Which lines run from the line with "bmesh.ops.recalc_face_normals(bm, faces=bm.faces)" through the line with "bpy.data.objects.remove(cutter)" in the entries below? Print them exactly, both ends included, and nothing more.
*** Data listing ***
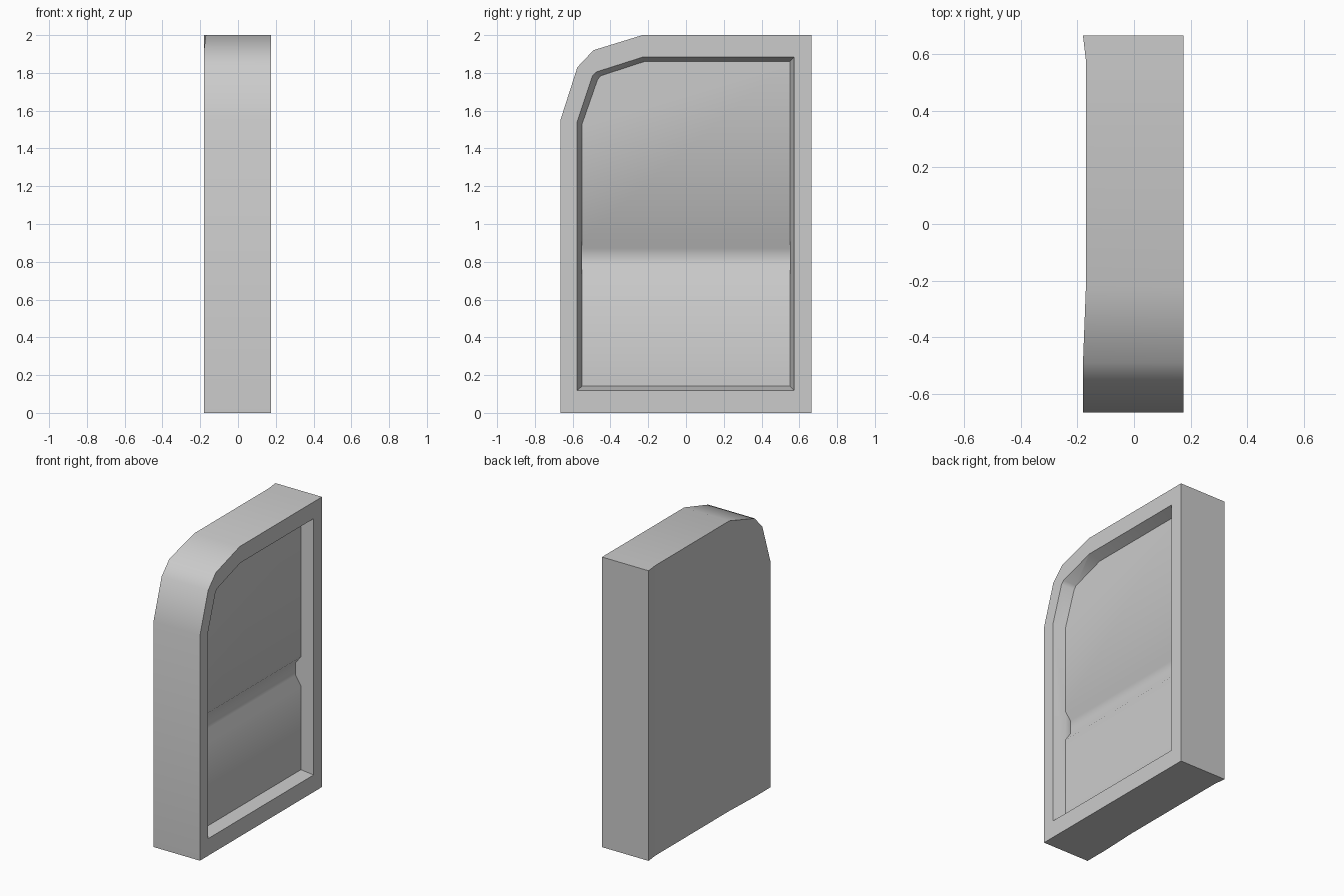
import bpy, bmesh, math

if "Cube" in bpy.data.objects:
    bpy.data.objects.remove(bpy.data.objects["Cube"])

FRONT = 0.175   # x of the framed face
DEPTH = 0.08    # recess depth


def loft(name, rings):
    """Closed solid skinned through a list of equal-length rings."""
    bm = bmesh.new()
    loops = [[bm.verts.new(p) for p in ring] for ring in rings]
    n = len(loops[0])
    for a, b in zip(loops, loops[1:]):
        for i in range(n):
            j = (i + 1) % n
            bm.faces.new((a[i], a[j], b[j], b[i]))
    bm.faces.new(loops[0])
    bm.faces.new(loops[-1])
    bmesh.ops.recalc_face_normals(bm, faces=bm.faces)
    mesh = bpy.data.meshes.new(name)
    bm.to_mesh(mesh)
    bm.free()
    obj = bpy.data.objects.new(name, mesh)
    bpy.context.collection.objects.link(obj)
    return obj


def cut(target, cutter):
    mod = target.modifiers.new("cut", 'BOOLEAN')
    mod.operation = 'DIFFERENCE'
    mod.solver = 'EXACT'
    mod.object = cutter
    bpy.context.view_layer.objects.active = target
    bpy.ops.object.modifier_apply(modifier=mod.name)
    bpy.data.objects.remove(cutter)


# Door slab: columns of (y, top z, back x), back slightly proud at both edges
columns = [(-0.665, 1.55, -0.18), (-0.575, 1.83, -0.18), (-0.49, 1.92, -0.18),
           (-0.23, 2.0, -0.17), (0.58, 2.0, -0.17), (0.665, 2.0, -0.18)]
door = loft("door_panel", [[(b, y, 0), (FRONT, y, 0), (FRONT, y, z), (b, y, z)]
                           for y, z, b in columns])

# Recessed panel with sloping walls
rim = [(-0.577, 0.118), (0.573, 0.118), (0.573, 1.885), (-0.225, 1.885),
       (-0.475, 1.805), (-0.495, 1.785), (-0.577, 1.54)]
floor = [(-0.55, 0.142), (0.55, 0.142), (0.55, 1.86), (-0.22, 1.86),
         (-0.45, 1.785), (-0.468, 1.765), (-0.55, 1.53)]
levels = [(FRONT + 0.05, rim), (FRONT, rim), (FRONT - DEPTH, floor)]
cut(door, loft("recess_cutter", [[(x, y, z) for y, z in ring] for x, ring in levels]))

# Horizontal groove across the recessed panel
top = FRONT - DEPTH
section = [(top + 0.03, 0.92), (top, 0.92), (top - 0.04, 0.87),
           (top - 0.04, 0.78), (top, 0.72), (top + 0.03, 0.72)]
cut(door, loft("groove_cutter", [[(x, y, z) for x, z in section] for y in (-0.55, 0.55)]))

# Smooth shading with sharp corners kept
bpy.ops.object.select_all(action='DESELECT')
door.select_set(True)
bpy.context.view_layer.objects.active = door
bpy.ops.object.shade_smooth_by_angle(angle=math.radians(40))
*** End of Data listing ***
Answer below >>
    bmesh.ops.recalc_face_normals(bm, faces=bm.faces)
    mesh = bpy.data.meshes.new(name)
    bm.to_mesh(mesh)
    bm.free()
    obj = bpy.data.objects.new(name, mesh)
    bpy.context.collection.objects.link(obj)
    return obj


def cut(target, cutter):
    mod = target.modifiers.new("cut", 'BOOLEAN')
    mod.operation = 'DIFFERENCE'
    mod.solver = 'EXACT'
    mod.object = cutter
    bpy.context.view_layer.objects.active = target
    bpy.ops.object.modifier_apply(modifier=mod.name)
    bpy.data.objects.remove(cutter)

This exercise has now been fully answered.